AT&T has managed to be the sleaziest company in early 2019 by rolling out “updates” to a couple of their phones that change the network indicators to show that they’re using the carrier’s brand new 5G network. The only problem is that those phones that received updates aren’t 5G compatible, and the network they’re connecting to is AT&T’s run-of-the-mill 4G network.
Long story short, when those phones are on some upgraded parts of AT&T’s network they’ll show an indicator about using a 5GE, or 5G Evolution, network. That’s pure marketing fluff and something that every other carrier also offers, but none of them try to call their networks 5G.
Verizon called AT&T out for the silly tactic, but Sprint is going a step further by filing a lawsuit to stop AT&T from doing this at all.
To make a case for damages, Sprint even commissioned a survey that showed that over half of people think that AT&T’s 5GE network is the same or better as other 5G networks, and 43% think that if they were to purchase a phone from AT&T today it would be 5G capable. We all know neither of those things are true, but clearly some sizeable percentage of the general public doesn’t know better.
Sprint’s lawsuit wants AT&T to stop using the branding because it’s harming the general public while also hurting Sprint’s brand from an unfair comparison despite having the same type of network, and they’re not wrong. AT&T released a pretty terrible statement in defense of the practice.

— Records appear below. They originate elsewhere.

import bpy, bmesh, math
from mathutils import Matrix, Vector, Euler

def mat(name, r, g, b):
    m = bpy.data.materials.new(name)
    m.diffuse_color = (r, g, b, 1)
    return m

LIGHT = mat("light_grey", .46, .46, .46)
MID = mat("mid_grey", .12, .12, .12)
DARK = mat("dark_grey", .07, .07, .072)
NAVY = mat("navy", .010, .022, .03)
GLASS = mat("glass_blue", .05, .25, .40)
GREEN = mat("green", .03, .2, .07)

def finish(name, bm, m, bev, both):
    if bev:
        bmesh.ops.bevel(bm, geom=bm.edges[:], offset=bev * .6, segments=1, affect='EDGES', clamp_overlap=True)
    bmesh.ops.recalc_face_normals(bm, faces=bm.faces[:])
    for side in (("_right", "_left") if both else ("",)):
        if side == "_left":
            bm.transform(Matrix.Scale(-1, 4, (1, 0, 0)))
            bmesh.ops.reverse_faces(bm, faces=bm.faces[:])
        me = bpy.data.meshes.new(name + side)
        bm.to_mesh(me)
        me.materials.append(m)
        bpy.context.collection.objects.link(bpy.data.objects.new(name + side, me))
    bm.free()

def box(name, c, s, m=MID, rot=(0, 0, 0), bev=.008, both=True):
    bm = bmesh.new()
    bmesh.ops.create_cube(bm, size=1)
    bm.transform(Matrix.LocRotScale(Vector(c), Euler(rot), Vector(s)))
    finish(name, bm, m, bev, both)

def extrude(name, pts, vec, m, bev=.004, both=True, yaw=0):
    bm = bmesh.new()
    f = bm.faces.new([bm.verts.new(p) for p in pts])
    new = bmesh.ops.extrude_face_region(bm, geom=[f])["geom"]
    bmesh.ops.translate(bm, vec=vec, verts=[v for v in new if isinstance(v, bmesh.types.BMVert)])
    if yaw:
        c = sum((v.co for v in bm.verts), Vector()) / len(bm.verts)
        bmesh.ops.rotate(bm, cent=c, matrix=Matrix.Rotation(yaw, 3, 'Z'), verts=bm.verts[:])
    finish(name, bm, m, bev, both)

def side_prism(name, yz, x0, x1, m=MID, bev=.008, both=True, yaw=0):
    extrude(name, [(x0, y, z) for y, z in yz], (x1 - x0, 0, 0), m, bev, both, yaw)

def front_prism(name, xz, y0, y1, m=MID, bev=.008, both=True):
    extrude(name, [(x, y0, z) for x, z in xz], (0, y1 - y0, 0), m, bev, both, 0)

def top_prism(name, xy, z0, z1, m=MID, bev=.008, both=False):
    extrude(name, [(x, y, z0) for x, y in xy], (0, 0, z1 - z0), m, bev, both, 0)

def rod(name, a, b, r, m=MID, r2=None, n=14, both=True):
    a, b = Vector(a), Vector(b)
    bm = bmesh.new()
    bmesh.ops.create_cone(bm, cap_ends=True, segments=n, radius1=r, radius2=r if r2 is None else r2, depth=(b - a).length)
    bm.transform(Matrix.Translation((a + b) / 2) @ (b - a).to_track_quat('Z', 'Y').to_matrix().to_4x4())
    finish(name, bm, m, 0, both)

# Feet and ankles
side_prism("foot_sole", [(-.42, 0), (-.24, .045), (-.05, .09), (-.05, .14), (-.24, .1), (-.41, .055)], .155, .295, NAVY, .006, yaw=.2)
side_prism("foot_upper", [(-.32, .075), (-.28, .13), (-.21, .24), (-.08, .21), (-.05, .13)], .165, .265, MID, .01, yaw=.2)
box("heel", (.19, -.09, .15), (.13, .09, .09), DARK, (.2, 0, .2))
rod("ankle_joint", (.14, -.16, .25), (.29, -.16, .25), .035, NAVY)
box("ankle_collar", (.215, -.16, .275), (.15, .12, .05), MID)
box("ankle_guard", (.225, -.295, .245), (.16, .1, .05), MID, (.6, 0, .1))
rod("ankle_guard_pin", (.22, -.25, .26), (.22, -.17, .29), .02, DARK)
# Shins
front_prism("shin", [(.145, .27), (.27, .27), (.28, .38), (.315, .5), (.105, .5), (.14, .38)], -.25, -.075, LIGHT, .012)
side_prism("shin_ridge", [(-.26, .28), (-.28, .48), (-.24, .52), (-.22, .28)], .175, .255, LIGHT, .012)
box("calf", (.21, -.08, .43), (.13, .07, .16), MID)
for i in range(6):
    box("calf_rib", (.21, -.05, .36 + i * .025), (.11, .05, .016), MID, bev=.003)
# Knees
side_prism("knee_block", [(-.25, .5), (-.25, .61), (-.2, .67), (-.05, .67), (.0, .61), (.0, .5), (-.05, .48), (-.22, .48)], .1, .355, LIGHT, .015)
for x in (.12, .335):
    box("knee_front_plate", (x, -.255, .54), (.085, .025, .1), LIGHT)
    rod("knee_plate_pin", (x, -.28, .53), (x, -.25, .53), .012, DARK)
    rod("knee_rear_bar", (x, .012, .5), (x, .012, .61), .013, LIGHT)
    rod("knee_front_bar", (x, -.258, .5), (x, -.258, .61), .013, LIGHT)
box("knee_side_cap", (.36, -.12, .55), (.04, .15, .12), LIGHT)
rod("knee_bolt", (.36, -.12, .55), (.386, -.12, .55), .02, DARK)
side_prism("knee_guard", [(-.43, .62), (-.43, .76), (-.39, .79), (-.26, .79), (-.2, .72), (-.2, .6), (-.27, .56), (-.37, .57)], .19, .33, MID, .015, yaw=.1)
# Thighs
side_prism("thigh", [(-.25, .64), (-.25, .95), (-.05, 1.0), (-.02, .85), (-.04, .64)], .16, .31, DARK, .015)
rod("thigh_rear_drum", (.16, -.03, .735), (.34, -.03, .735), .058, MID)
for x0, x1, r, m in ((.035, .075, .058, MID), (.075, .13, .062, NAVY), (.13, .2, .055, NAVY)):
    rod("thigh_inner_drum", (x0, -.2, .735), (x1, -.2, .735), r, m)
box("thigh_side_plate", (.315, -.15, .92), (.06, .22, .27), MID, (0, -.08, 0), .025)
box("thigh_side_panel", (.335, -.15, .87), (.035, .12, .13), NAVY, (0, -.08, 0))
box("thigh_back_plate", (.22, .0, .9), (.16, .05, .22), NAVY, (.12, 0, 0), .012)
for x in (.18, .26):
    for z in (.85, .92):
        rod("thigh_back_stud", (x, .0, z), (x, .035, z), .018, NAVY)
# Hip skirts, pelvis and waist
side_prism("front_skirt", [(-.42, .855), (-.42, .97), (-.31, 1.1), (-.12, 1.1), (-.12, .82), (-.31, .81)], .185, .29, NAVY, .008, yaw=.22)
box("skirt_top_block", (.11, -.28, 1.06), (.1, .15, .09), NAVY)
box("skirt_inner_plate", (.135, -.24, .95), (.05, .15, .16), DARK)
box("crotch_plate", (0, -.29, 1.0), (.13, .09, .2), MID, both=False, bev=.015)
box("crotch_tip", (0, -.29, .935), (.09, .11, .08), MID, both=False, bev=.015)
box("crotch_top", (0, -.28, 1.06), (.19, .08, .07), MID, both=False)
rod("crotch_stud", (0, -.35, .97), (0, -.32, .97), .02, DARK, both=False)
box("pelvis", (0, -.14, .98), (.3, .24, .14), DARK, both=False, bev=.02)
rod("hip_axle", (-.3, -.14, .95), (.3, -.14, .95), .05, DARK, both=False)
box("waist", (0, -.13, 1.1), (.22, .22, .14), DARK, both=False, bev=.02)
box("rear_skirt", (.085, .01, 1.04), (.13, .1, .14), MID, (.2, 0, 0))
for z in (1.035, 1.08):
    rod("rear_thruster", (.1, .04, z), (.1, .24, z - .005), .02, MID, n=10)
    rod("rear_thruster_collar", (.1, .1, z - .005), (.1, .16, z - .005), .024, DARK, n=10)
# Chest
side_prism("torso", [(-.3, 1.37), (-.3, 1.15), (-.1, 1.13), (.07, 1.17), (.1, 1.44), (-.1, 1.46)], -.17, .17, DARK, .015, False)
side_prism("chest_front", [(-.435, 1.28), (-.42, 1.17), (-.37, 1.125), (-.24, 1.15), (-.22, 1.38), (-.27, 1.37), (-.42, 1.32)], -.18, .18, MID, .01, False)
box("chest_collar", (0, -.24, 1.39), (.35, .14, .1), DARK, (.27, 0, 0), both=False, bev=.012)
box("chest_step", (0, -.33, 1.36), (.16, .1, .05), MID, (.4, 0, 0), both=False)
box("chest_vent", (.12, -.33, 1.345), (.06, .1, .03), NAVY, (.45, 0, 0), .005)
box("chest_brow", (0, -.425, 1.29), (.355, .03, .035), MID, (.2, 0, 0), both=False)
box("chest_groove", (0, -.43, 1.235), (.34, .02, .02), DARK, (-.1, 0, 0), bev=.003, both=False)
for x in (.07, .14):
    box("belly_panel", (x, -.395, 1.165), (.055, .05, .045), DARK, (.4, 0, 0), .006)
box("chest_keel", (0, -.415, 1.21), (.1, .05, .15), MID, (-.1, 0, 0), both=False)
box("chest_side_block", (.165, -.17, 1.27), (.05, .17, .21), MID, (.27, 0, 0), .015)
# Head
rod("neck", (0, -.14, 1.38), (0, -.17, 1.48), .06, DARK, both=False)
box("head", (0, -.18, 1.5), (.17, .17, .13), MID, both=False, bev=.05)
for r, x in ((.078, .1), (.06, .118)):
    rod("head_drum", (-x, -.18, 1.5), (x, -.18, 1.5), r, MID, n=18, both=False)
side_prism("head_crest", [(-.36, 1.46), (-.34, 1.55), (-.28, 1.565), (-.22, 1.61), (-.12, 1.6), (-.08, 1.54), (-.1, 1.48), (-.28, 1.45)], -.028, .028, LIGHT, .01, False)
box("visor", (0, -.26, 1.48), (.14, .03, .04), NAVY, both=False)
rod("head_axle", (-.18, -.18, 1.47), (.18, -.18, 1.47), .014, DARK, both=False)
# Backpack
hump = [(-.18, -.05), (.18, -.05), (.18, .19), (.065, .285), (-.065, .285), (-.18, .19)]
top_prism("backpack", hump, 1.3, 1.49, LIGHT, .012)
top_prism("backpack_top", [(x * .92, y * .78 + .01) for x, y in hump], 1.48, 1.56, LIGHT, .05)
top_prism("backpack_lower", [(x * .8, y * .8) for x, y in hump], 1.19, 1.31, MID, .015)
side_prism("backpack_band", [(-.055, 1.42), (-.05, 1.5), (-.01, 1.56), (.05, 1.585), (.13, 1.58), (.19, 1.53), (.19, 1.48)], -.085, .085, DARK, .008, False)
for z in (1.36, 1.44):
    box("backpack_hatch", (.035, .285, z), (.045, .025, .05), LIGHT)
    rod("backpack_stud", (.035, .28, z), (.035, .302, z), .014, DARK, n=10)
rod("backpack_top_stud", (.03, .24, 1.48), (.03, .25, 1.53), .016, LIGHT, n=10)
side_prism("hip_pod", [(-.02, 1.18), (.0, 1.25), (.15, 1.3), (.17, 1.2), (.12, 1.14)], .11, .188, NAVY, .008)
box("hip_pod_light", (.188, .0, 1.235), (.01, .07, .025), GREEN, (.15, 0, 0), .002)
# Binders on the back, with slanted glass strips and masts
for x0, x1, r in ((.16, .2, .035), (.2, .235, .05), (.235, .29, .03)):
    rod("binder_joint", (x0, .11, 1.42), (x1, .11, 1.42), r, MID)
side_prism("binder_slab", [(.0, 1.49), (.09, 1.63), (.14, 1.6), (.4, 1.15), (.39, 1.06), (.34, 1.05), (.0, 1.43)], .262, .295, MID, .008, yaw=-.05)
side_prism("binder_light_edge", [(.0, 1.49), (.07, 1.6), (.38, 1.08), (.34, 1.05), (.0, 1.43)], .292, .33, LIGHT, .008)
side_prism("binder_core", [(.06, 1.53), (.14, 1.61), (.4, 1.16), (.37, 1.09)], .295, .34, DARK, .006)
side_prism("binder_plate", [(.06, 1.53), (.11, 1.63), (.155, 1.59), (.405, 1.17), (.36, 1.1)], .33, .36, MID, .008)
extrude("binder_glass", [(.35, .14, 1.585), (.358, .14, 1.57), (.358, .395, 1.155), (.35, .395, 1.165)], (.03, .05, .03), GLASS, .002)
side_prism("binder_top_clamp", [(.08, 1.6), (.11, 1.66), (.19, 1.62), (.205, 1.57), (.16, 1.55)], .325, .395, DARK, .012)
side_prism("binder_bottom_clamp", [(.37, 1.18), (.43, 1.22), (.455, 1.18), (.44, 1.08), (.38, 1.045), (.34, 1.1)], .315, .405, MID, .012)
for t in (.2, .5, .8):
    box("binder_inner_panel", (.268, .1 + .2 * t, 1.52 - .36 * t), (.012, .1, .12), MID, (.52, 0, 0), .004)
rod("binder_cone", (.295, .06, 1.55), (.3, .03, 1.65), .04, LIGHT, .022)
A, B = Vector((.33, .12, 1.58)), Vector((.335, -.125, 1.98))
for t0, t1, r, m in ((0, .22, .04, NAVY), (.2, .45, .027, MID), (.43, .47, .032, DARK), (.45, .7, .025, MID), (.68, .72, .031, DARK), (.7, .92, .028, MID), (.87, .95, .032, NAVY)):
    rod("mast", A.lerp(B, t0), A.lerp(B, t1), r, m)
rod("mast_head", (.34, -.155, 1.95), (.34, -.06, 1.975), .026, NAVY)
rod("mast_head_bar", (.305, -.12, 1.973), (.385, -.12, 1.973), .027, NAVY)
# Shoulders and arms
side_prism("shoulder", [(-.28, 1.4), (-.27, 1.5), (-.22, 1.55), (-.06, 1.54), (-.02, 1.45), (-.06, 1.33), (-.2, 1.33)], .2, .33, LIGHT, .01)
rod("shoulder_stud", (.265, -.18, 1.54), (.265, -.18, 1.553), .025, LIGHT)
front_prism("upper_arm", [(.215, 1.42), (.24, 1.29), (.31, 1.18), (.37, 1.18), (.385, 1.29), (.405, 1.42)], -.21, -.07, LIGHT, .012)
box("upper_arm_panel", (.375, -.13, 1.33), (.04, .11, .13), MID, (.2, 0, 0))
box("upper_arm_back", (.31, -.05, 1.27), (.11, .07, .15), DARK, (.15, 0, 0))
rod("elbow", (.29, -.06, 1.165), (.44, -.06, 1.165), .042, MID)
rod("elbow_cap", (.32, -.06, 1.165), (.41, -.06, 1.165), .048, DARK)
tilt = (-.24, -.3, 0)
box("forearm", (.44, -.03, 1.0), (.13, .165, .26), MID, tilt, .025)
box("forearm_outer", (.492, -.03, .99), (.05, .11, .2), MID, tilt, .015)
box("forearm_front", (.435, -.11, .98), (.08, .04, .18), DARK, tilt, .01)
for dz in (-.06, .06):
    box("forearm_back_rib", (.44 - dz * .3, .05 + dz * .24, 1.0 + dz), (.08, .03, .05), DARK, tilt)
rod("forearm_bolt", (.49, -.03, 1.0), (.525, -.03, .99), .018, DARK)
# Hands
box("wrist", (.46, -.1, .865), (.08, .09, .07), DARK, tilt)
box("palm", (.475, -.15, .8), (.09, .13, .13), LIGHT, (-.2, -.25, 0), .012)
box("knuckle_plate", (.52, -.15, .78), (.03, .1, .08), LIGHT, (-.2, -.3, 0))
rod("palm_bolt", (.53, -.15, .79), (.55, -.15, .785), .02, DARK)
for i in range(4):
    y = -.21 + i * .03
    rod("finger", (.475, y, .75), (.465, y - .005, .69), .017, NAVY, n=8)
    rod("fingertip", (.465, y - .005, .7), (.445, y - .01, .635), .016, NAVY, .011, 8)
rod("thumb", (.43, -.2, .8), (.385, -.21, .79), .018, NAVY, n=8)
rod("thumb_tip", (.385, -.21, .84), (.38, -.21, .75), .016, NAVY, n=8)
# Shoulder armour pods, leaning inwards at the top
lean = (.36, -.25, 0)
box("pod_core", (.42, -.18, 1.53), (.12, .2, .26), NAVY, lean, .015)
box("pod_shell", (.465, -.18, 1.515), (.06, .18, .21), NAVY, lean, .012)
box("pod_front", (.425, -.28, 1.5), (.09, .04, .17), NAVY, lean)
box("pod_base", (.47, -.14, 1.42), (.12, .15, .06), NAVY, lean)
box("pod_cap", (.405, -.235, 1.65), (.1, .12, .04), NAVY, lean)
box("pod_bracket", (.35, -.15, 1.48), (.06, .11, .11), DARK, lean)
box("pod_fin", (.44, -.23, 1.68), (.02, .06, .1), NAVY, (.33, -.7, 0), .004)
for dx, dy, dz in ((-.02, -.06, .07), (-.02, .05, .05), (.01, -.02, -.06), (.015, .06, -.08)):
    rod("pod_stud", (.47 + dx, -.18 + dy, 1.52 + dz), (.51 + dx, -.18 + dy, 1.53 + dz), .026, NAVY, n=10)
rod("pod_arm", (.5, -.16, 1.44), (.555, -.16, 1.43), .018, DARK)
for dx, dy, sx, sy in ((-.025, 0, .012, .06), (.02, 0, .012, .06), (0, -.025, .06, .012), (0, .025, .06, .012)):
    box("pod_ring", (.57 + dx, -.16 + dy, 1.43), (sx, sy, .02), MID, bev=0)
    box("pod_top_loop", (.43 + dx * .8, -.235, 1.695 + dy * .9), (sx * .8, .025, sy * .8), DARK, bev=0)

“We understand why our competitors don’t like what we are doing, but our customers love it. We introduced 5G Evolution more than two years ago, clearly defining it as an evolutionary step to standards-based 5G. 5G Evolution and the 5GE indicator simply let customers know when their device is in an area where speeds up to twice as fast as standard LTE are available. That’s what 5G Evolution is, and we are delighted to deliver it to our customers.
We will fight this lawsuit while continuing to deploy 5G Evolution in addition to standards-based mobile 5G. Customers want and deserve to know when they are getting better speeds. Sprint will have to reconcile its arguments to the FCC that it cannot deploy a widespread 5G network without T-Mobile while simultaneously claiming in this suit to be launching ‘legitimate 5G technology imminently.’”
AT&T knows that 5GE is simply rebadged LTE but doesn’t want to use the same LTE-Advanced branding that everyone else is using, which, yeah, seems pretty misleading to me. This one’s absolutely going to be a mess when it goes to court.